Around 37,000 citizen scientists combed through 430,000 images to help an international team of researchers to discover 29 new gravitational lens candidates through Space Warps — an online classification system which guides citizen scientists to become lens hunters, giving the public a chance to make their own scientific discoveries.
An international team of astronomers has discovered a prodigious galaxy cluster with a core bursting with new stars — an incredibly rare find. This surprising new discovery, the result of collaborative synergy from ground- and space-based observations, is the first to show that gigantic galaxies at the centres of massive clusters can grow significantly by feeding off gas stolen from other galaxies.
Scientists on the Dark Energy Survey, using one of the world’s most powerful digital cameras, have discovered eight more faint celestial objects hovering near our Milky Way galaxy. Signs indicate that they, like the objects found by the same team earlier this year, are likely dwarf satellite galaxies — the smallest and closest known form of galaxies.
A ripple in the outskirts of the Milky Way led Rochester Institute of Technology astrophysicist Sukanya Chakrabarti to a previously undetected dwarf galaxy hidden under a veil of dark matter.
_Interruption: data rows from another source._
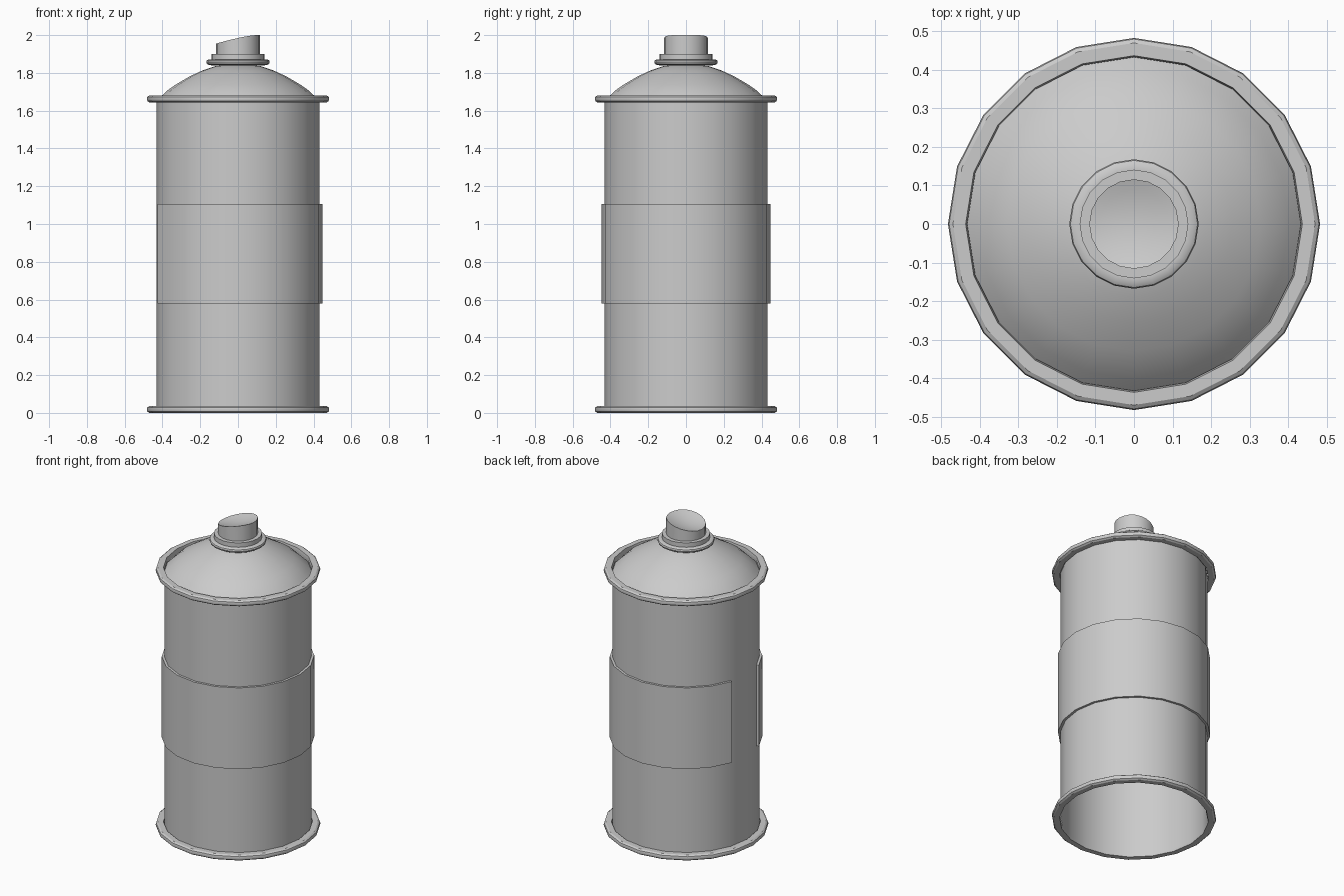
import bpy, math

if "Cube" in bpy.data.objects:
    bpy.data.objects.remove(bpy.data.objects["Cube"])

SIDES = 20


def make_object(name, verts, faces, angle=35):
    mesh = bpy.data.meshes.new(name)
    mesh.from_pydata(verts, [], faces)
    mesh.update()
    obj = bpy.data.objects.new(name, mesh)
    bpy.context.collection.objects.link(obj)
    bpy.ops.object.select_all(action='DESELECT')
    obj.select_set(True)
    bpy.context.view_layer.objects.active = obj
    bpy.ops.object.shade_smooth_by_angle(angle=math.radians(angle))
    return obj


def lathe(name, profile, closed=False, first=0, steps=SIDES):
    """Spin an (r, z) profile, listed bottom-outside to top, about z."""
    n = len(profile)
    full = steps == SIDES
    rings = steps if full else steps + 1
    verts = []
    for i in range(rings):
        a = 2 * math.pi * (first + i) / SIDES
        verts += [(r * math.cos(a), r * math.sin(a), z) for r, z in profile]
    faces = []
    for i in range(steps):
        j = (i + 1) % rings
        for k in range(n if closed else n - 1):
            m = (k + 1) % n
            faces.append((i * n + k, j * n + k, j * n + m, i * n + m))
    if closed and not full:
        faces.append(tuple(range(n)))
        faces.append(tuple((rings - 1) * n + k for k in reversed(range(n))))
    return make_object(name, verts, faces)


# Can wall, open underneath
lathe("can_body", [(0.432, 0.015), (0.432, 1.66)])

# Rolled rims at bottom and top
for name, z in (("bottom_rim", 0.0), ("top_rim", 1.644)):
    lathe(name, [(0.437, z), (0.470, z), (0.480, z + 0.007), (0.483, z + 0.018),
                 (0.480, z + 0.029), (0.470, z + 0.036), (0.437, z + 0.036),
                 (0.433, z + 0.018)], closed=True)

# Label wrapped around the can, with a two-side gap on the left
lathe("label_band", [(0.430, 0.58), (0.447, 0.58), (0.447, 1.105), (0.430, 1.105)],
      closed=True, first=11, steps=18)

# Domed shoulder
lathe("dome", [(0.434, 1.648), (0.403, 1.680), (0.37, 1.71), (0.33, 1.738),
               (0.255, 1.782), (0.19, 1.812), (0.123, 1.835), (0.06, 1.843)])

# Stepped valve collar
lathe("valve_collar", [(0.125, 1.838), (0.155, 1.842), (0.165, 1.848), (0.168, 1.857),
                       (0.165, 1.866), (0.155, 1.872), (0.141, 1.872),
                       (0.141, 1.900), (0.10, 1.900)])


# Spray button with a sloping, scooped finger rest
def rest_height(x, y):
    slope = 2.0 - 0.045 * (max(0.0, 0.09 - x) / 0.206) ** 1.3
    return slope - 0.022 * (1 - (x * x + y * y) / 0.116 ** 2)


radii = [0.116, 0.09, 0.06, 0.03]
verts, faces = [], []
for level in range(len(radii) + 1):
    r = 0.116 if level == 0 else radii[level - 1]
    for i in range(SIDES):
        a = 2 * math.pi * i / SIDES
        x, y = r * math.cos(a), r * math.sin(a)
        verts.append((x, y, 1.895 if level == 0 else rest_height(x, y)))
verts.append((0, 0, rest_height(0, 0)))
for level in range(len(radii)):
    for i in range(SIDES):
        j = (i + 1) % SIDES
        a, b = level * SIDES, (level + 1) * SIDES
        faces.append((a + i, a + j, b + j, b + i))
last = len(radii) * SIDES
for i in range(SIDES):
    faces.append((last + i, last + (i + 1) % SIDES, len(verts) - 1))
make_object("spray_button", verts, faces, 40)
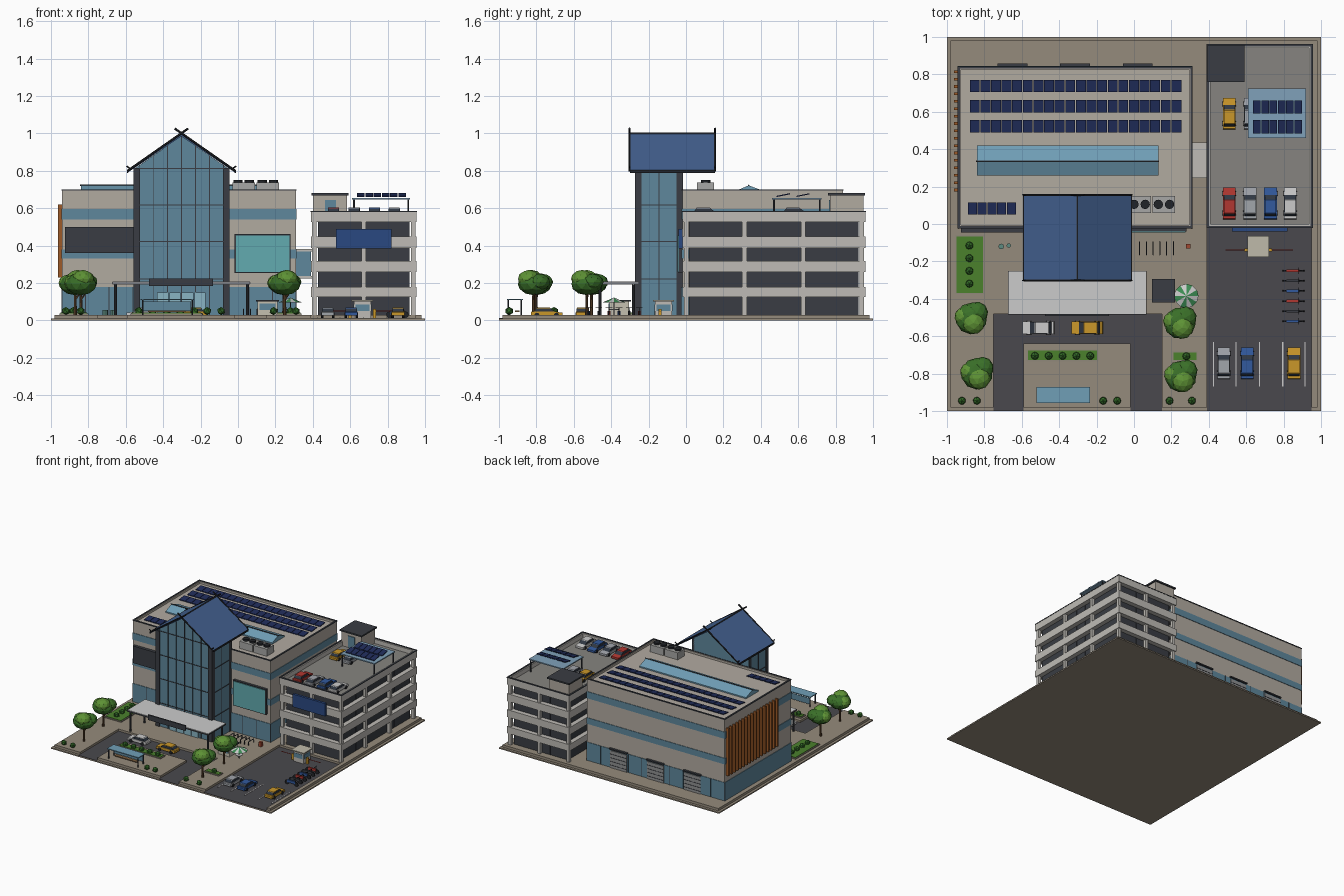
import bpy, bmesh, math, random
from mathutils import Vector, Matrix

if "Cube" in bpy.data.objects:
    bpy.data.objects.remove(bpy.data.objects["Cube"])
random.seed(4)
mats = {}

def mat(h):
    if h not in mats:
        m = bpy.data.materials.new("colour_" + h)
        m.diffuse_color = [(int(h[i:i + 2], 16) / 255) ** 2.2 for i in (0, 2, 4)] + [1]
        m.use_nodes = True
        m.node_tree.nodes["Principled BSDF"].inputs["Base Color"].default_value = m.diffuse_color
        mats[h] = m
    return mats[h]

def finish(name, bm, col):
    bmesh.ops.recalc_face_normals(bm, faces=bm.faces)
    me = bpy.data.meshes.new(name)
    bm.to_mesh(me)
    bm.free()
    ob = bpy.data.objects.new(name, me)
    bpy.context.collection.objects.link(ob)
    me.materials.append(mat(col))
    return ob

# several boxes in one object, each (x0, x1, y0, y1, z0, z1)
def boxes(name, col, *bs):
    bm = bmesh.new()
    for a, b, c, d, e, f in bs:
        M = Matrix.Translation(((a + b) / 2, (c + d) / 2, (e + f) / 2)) @ Matrix.Diagonal((b - a, d - c, f - e, 1))
        bmesh.ops.create_cube(bm, size=1, matrix=M)
    return finish(name, bm, col)

# closed profile extruded from a to b along x or y
def prism(name, col, pts, axis, a, b):
    bm = bmesh.new()
    v = [bm.verts.new((p, a, z) if axis == 'y' else (a, p, z)) for p, z in pts]
    r = bmesh.ops.extrude_face_region(bm, geom=[bm.faces.new(v)])
    off = Vector((0, b - a, 0) if axis == 'y' else (b - a, 0, 0))
    bmesh.ops.translate(bm, verts=[g for g in r['geom'] if isinstance(g, bmesh.types.BMVert)], vec=off)
    bm.faces.new(v) if not bm.faces.get(v) else None
    return finish(name, bm, col)

# round rods (p, q, radius) in one object
def rods(name, col, *rs, n=6, top=1):
    bm = bmesh.new()
    for p, q, r in rs:
        p, q = Vector(p), Vector(q)
        M = Matrix.Translation((p + q) / 2) @ (q - p).to_track_quat('Z', 'Y').to_matrix().to_4x4()
        bmesh.ops.create_cone(bm, cap_ends=True, segments=n, radius1=r, radius2=r * top, depth=(q - p).length, matrix=M)
    return finish(name, bm, col)

# faceted foliage blobs (x, y, z, radius, height radius)
def blobs(name, col, bs, sub=1):
    bm = bmesh.new()
    for x, y, z, r, h in bs:
        M = Matrix.Translation((x, y, z)) @ Matrix.Rotation(random.random() * 6, 4, 'Z') @ Matrix.Diagonal((r, r, h, 1))
        bmesh.ops.create_icosphere(bm, subdivisions=sub, radius=1, matrix=M)
    return finish(name, col=col, bm=bm)

# rectangular wall ring
def ring(name, col, x0, x1, y0, y1, z0, z1, t):
    return boxes(name, col, (x0, x1, y0, y0 + t, z0, z1), (x0, x1, y1 - t, y1, z0, z1),
                 (x0, x0 + t, y0 + t, y1 - t, z0, z1), (x1 - t, x1, y0 + t, y1 - t, z0, z1))

WALL, LIGHT, GLASS, DARK, PAVE = 'B0A99F', 'BDBAB4', '5F869B', '3C3F45', '948A7B'
ROAD, GREEN, NAVY, ROOF, BLACK = '4B4A4E', '4C8030', '25305A', '45618F', '26282C'

# ground, roads and pavement
boxes("ground_plate", PAVE, (-1, 1, -1, 1, 0, .01))
boxes("pavement", PAVE, (-.98, -.75, -.98, -.48, .01, .03), (-.98, .39, -.48, .98, .01, .03),
      (-.59, -.02, -.98, -.64, .01, .03), (.15, .39, -.98, -.48, .01, .03),
      (.39, .98, -.02, .98, .01, .03), (.95, .98, -.98, -.02, .01, .03))
boxes("roads", ROAD, (-.75, -.59, -1, -.48, .01, .013), (-.02, .15, -1, -.48, .01, .013),
      (-.59, -.02, -.64, -.48, .01, .013), (.39, .95, -1, -.02, .01, .013))
boxes("parking_lines", 'DDDDDD', *[(x - .003, x + .003, -.87, -.63, .013, .015) for x in (.425, .545, .67, .795, .915)])

# main building
X0, X1, Y0, Y1 = -.94, .31, -.02, .84
boxes("main_building", WALL, (X0, X1, Y0, Y1, .01, .68))
ring("roof_parapet", WALL, X0, X1, Y0, Y1, .68, .697, .015)
ring("parapet_coping", DARK, X0 - .003, X1 + .003, Y0 - .003, Y1 + .003, .694, .701, .012)
for i, (a, b) in enumerate(((.03, .18), (.33, .38), (.54, .595))):
    ring("window_band", GLASS, X0 - .004, X1 + .004, Y0 - .004, Y1 + .004, a, b, .01)
boxes("window_mullions", DARK, *[(x - .002, x + .002, y - .001, y + .001, .03, .18)
      for y in (Y0 - .005, Y1 + .005) for x in [X0 + .125 * k for k in range(11)]])
boxes("front_sign_board", DARK, (-.925, -.56, -.045, -.02, .36, .5))
boxes("screen_frame", DARK, (-.018, .282, -.04, -.02, .253, .462))
boxes("screen", '62A9AE', (-.01, .275, -.045, -.03, .26, .455))
boxes("side_fins", '9C5A2C', *[(-.963, -.94, y, y + .014, .23, .62) for y in [.175 + .0395 * k for k in range(17)]])
doors = (-.65, -.315, .02)
boxes("loading_shutters", '8E8F90', *[(x - .075, x + .075, .84, .85, .02, .17) for x in doors])
boxes("shutter_slats", DARK, *[(x - .075, x + .075, .85, .852, z, z + .004) for x in doors for z in (.05, .08, .11, .14)])
boxes("shutter_canopies", DARK, *[(x - .08, x + .08, .84, .858, .18, .19) for x in doors])

# roof equipment
def solar(name, x0, x1, y0, y1, z, n, rise):
    w = (x1 - x0) / n
    for k in range(n):
        a = x0 + k * w + .002
        prism(name, NAVY, [(y0, z), (y1, z + rise), (y1, z + rise + .006), (y0, z + .006)], 'x', a, a + w - .004)

for y in (.49, .597, .705):
    solar("roof_solar_panel", -.88, .255, y, y + .065, .685, 20, .008)
solar("small_solar_panel", -.89, -.63, .05, .115, .685, 5, .008)
prism("skylight", '6F9DB5', [(.26, .68), (.26, .69), (.335, .722), (.42, .69), (.42, .68)], 'x', -.84, .13)
rods("skylight_ridge", DARK, ((-.845, .335, .722), (.135, .335, .722), .004))
for x in (-.03, .1):
    boxes("cooling_unit", 'A6A6A4', (x, x + .12, .06, .15, .68, .738))
    rods("cooling_fans", BLACK, *[((x + d, .105, .738), (x + d, .105, .752), .025) for d in (.03, .09)], n=12)

# entrance tower with gabled roof
C, H = -.3025, .2575
prism("tower_glass", GLASS, [(C - H + .004, .01), (C + H - .004, .01), (C + H - .004, .81), (C, .985), (C - H + .004, .81)], 'y', -.262, -.015)
boxes("tower_columns", DARK, *[(x, x + .035, y, y + .035, .01, .815) for x in (C - H, C + H - .035) for y in (-.272, -.05)])
boxes("tower_mullions", DARK, *[(x - .002, x + .002, -.266, -.26, .02, .985 - abs(x - C) * .69) for x in [C + .075 * k for k in range(-3, 4)]],
      *[(C - H, C + H, -.266, -.26, z, z + .005) for z in (.22, .42, .615, .81)],
      *[(x - .003, x + .003, -.26, -.02, z, z + .005) for x in (C - H + .003, C + H - .003) for z in (.22, .42, .615)],
      *[(x - .003, x + .003, -.147, -.143, .02, .8) for x in (C - H + .003, C + H - .003)])
E = .2875
prism("gable_roof", ROOF, [(C - E, .803), (C, 1.0), (C + E, .803), (C + E, .79), (C, .984), (C - E, .79)], 'y', -.298, .152)
for y in (-.302, .156):
    for s in (-1, 1):
        rods("gable_board", BLACK, ((C + s * E, y, .8), (C - s * .036, y, 1.026), .006),
             ((C + s * (E - .02), y, .808), (C + s * (E + .006), y, .825), .004))
rods("roof_ridge", DARK, ((C, -.3, 1.0), (C, .154, 1.0), .005))
boxes("eave_edges", BLACK, *[(C + s * E - .003, C + s * E + .003, -.3, .154, .789, .804) for s in (-1, 1)])
boxes("entrance_doors", '88B3C2', *[(C + d, C + d + .06, -.272, -.262, .03, .15) for d in (-.13, -.064, .004, .07)])

# entrance canopy
boxes("entrance_canopy", 'D0D0CE', (-.67, .065, -.48, -.25, .193, .208))
ring("canopy_edge", DARK, -.673, .068, -.483, -.25, .197, .204, .01)
rods("canopy_posts", DARK, *[((x, y, .01), (x, y, .195), .008) for x in (-.655, .05) for y in (-.46, -.28)], n=8)
boxes("canopy_sign_board", DARK, (-.475, -.135, -.492, -.48, .183, .225))

# link bridge and parking garage
boxes("link_bridge", GLASS, (.31, .39, .25, .43, .235, .37))
boxes("bridge_slabs", LIGHT, (.305, .395, .245, .435, .225, .237), (.305, .395, .245, .435, .368, .382))
G = (.39, .955, -.02, .96)
boxes("garage_core", '7D7973', (.43, .915, .02, .92, .02, .535))
boxes("garage_decks", LIGHT, *[(*G, a, b) for a, b in ((.125, .18), (.258, .318), (.388, .45), (.525, .545))])
ring("garage_parapet", LIGHT, *G, .545, .582, .02)
ring("garage_coping", DARK, .388, .957, -.022, .962, .58, .586, .012)
boxes("garage_deck_floor", '85837F', (.41, .935, 0, .94, .545, .547))
ys = (-.012, .3, .615, .927)
boxes("garage_columns", LIGHT, *[(x, x + .025, y, y + .025, .01, .53) for x in (.395, .66, .925) for y in ys])
boxes("garage_panel_joints", DARK, *[(.427, .918, y - .002, y + .002, .02, .53) for y in [.02 + .1 * k for k in range(10)]],
      *[(x - .002, x + .002, .017, .923, .02, .53) for x in (.43, .51, .59, .75, .83, .915)])
boxes("garage_sign_board", '2E4A80', (.525, .82, -.04, -.02, .385, .49))
boxes("stair_house", WALL, (.402, .582, .77, .948, .545, .668))
boxes("stair_house_roof", DARK, (.392, .592, .76, .958, .668, .68))
boxes("stair_house_door", GLASS, (.465, .525, .764, .772, .55, .645))
boxes("carport_roof", '7FA0B8', (.61, .92, .46, .725, .646, .655))
rods("carport_posts", DARK, *[((x, y, .545), (x, y, .648), .005) for x in (.62, .91) for y in (.47, .715)])
for y in (.485, .59):
    solar("carport_solar_panel", .635, .9, y, y + .07, .66, 6, .014)

# cars: extruded side profile, cabin glass, roof and wheels
def car(x, y, z, col, along):
    body = [(-.085, .012), (.085, .012), (.085, .028), (.045, .034), (-.08, .034), (-.085, .028)]
    parts = [prism("car_body", col, body, 'x', -.034, .034),
             prism("car_windows", '333A44', [(-.068, .034), (.045, .034), (.02, .052), (-.055, .052)], 'x', -.03, .03),
             prism("car_roof", col, [(-.056, .052), (.021, .052), (.017, .056), (-.052, .056)], 'x', -.029, .029),
             rods("car_wheels", BLACK, *[((s * .036, d, .014), (s * .022, d, .014), .014) for s in (-1, 1) for d in (-.052, .052)], n=10)]
    for p in parts:
        p.matrix_world = Matrix.Translation((x, y, z)) @ Matrix.Rotation(math.pi / 2 if along == 'x' else 0, 4, 'Z')

RED, SILVER, BLUE, YEL, WHITE = 'B03A34', 'A0A4AA', '355A9C', 'C9962E', 'C8C8C4'
for x, y, c in ((.51, .11, RED), (.62, .11, SILVER), (.73, .11, BLUE), (.835, .11, WHITE), (.51, .59, YEL), (.622, .59, SILVER)):
    car(x, y, .547, c, 'y')
for x, c in ((.48, SILVER), (.605, BLUE), (.855, YEL)):
    car(x, -.745, .013, c, 'y')
car(-.51, -.555, .013, WHITE, 'x')
car(-.25, -.555, .013, YEL, 'x')

# motorbikes
for k in range(6):
    y = -.25 - .054 * k
    rods("motorbike_wheels", BLACK, *[((x, y - .004, .03), (x, y + .004, .03), .018) for x in (.81, .895)], n=10)
    boxes("motorbike_body", [RED, DARK, BLUE][k % 3], (.815, .885, y - .007, y + .007, .03, .05))
    rods("motorbike_handlebar", BLACK, ((.895, y, .03), (.88, y, .068), .003), ((.88, y - .018, .068), (.88, y + .018, .068), .002))

# guard booth and barriers
boxes("guard_booth", LIGHT, (.62, .71, -.165, -.075, .012, .1))
boxes("booth_windows", GLASS, (.628, .702, -.168, -.072, .05, .085), (.617, .713, -.157, -.083, .05, .085))
boxes("booth_roof", 'BDB8A8', (.608, .722, -.177, -.063, .1, .108))
rods("barrier_arms", RED, ((.6, -.14, .05), (.49, -.14, .05), .003), ((.73, -.14, .05), (.85, -.14, .05), .003))
boxes("barrier_posts", YEL, *[(x - .008, x + .008, -.148, -.132, .012, .06) for x in (.6, .73)])

# kiosk, umbrella table, cycle rack, benches
boxes("kiosk", 'C4BEAE', (.105, .21, -.41, -.305, .03, .1))
boxes("kiosk_counter", GLASS, (.115, .2, -.414, -.41, .055, .09))
boxes("kiosk_roof", DARK, (.095, .22, -.42, -.295, .1, .11))
rods("umbrella_pole", DARK, ((.28, -.385, .03), (.28, -.385, .115), .003))
for k in range(12):
    a, b = math.tau * k / 12, math.tau * (k + 1) / 12
    bm = bmesh.new()
    p = [bm.verts.new((.28 + .065 * math.cos(t), -.385 + .065 * math.sin(t), .095)) for t in (a, b)]
    bm.faces.new(p + [bm.verts.new((.28, -.385, .122))])
    finish("umbrella_panel", bm, ('3F8C55', 'E4E4E0')[k % 2])
rods("cafe_table", WHITE, ((.28, -.385, .056), (.28, -.385, .061), .028), n=10)
rods("cycle_rack", DARK, *[r for x in [.03 + .036 * k for k in range(6)] for r in (
    ((x, -.165, .03), (x, -.165, .06), .003), ((x, -.095, .03), (x, -.095, .06), .003), ((x, -.165, .06), (x, -.095, .06), .003))])
boxes("litter_bin", 'A04A34', (.278, .302, -.132, -.108, .03, .065))
rods("round_stools", '5E8A80', ((-.71, -.12, .03), (-.71, -.12, .055), .015), ((-.67, -.115, .03), (-.67, -.115, .055), .012), n=8)

# roadside shelter
boxes("shelter_roof", '6F9DB5', (-.52, -.235, -.957, -.872, .108, .115))
rods("shelter_posts", DARK, *[((x, y, .03), (x, y, .11), .004) for x in (-.51, -.245) for y in (-.95, -.88)])
boxes("shelter_back", GLASS, (-.505, -.25, -.883, -.879, .05, .1))
boxes("shelter_bench", '8A6A48', (-.48, -.28, -.915, -.89, .045, .052))

# planting beds, shrubs and trees
beds = ((-.955, -.8, -.375, -.06), (-.575, -.19, -.735, -.67), (.205, .34, -.735, -.68))
boxes("planter_beds", '8F877A', *[(*b, .03, .037) for b in beds])
boxes("planter_grass", GREEN, *[(a + .007, b - .007, c + .007, d - .007, .037, .041) for a, b, c, d in beds])
shrubs = [(-.88, -.115 - .068 * k) for k in range(4)] + [(-.53 + .074 * k, -.705) for k in range(5)] + [(.28, -.707)]
shrubs += [(x, -.945) for x in (-.92, -.84, -.165, -.09, .19, .31)]
blobs("shrubs", '35682B', [(x, y, .05, .023, .022) for x, y in shrubs])
for x, y in ((-.87, -.505), (-.84, -.8), (.245, -.53), (.25, -.815)):
    rods("tree_trunk", '5E4630', ((x, y, .03), (x, y, .17), .009), ((x, y, .11), (x + .04, y + .01, .17), .005), n=7, top=.7)
    blobs("tree_crown_dark", '3C6E2C', [(x, y, .195, .085, .06), (x + .03, y + .03, .205, .06, .045)], 2)
    blobs("tree_crown_light", '5E9138', [(x + .012, y - .025, .222, .06, .048), (x - .04, y + .01, .2, .05, .045)], 2)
Now Chakrabarti is refining her technique to uncover dwarf galaxies and understand dark matter by simulating the evolutionary histories of galactic discs and their satellite populations.
Research using powerful computer simulations to study galaxies that have fallen into the Coma Cluster, one of the largest gravitationally-bound structures in the universe roughly 300 million light-years from Earth, suggests that it could contain as much as 100 times more dark matter than visible matter, according to an Australian study.
The first results have been released from a major new dark matter survey of the southern skies using ESO’s VLT Survey Telescope (VST) at the Paranal Observatory in Chile. The VST KiDS survey will allow astronomers to make precise measurements of dark matter, the structure of galaxy halos, and the evolution of galaxies and clusters.
In his third report from the Royal Astronomical Society’s NAM2015, Kulvinder Singh Chadha examines the Sun in X-ray and ultraviolet wavelengths from three different spacecraft, dons a virtual reality planetarium headset, and investigates if the proposed James Webb Space Telescope (JWST) could discern Earth-sized worlds that are habitable.
In his second report from the Royal Astronomical Society’s National Astronomy Meeting 2015, Kulvinder Singh Chadha ponders the nature of dark matter and whether cosmic jets — jets of material from active galaxies travelling close to the speed of light — may correlate with dense regions of dark matter in the Universe.
A recent survey using the Canada-France-Hawaii Telescope has discovered hundreds of new galaxies in the Virgo Cluster, the nearest large cluster of galaxies. Most are extremely faint dwarf galaxies, objects hundreds of thousands of times less massive than our Milky Way, and amongst the faintest galaxies known in the universe.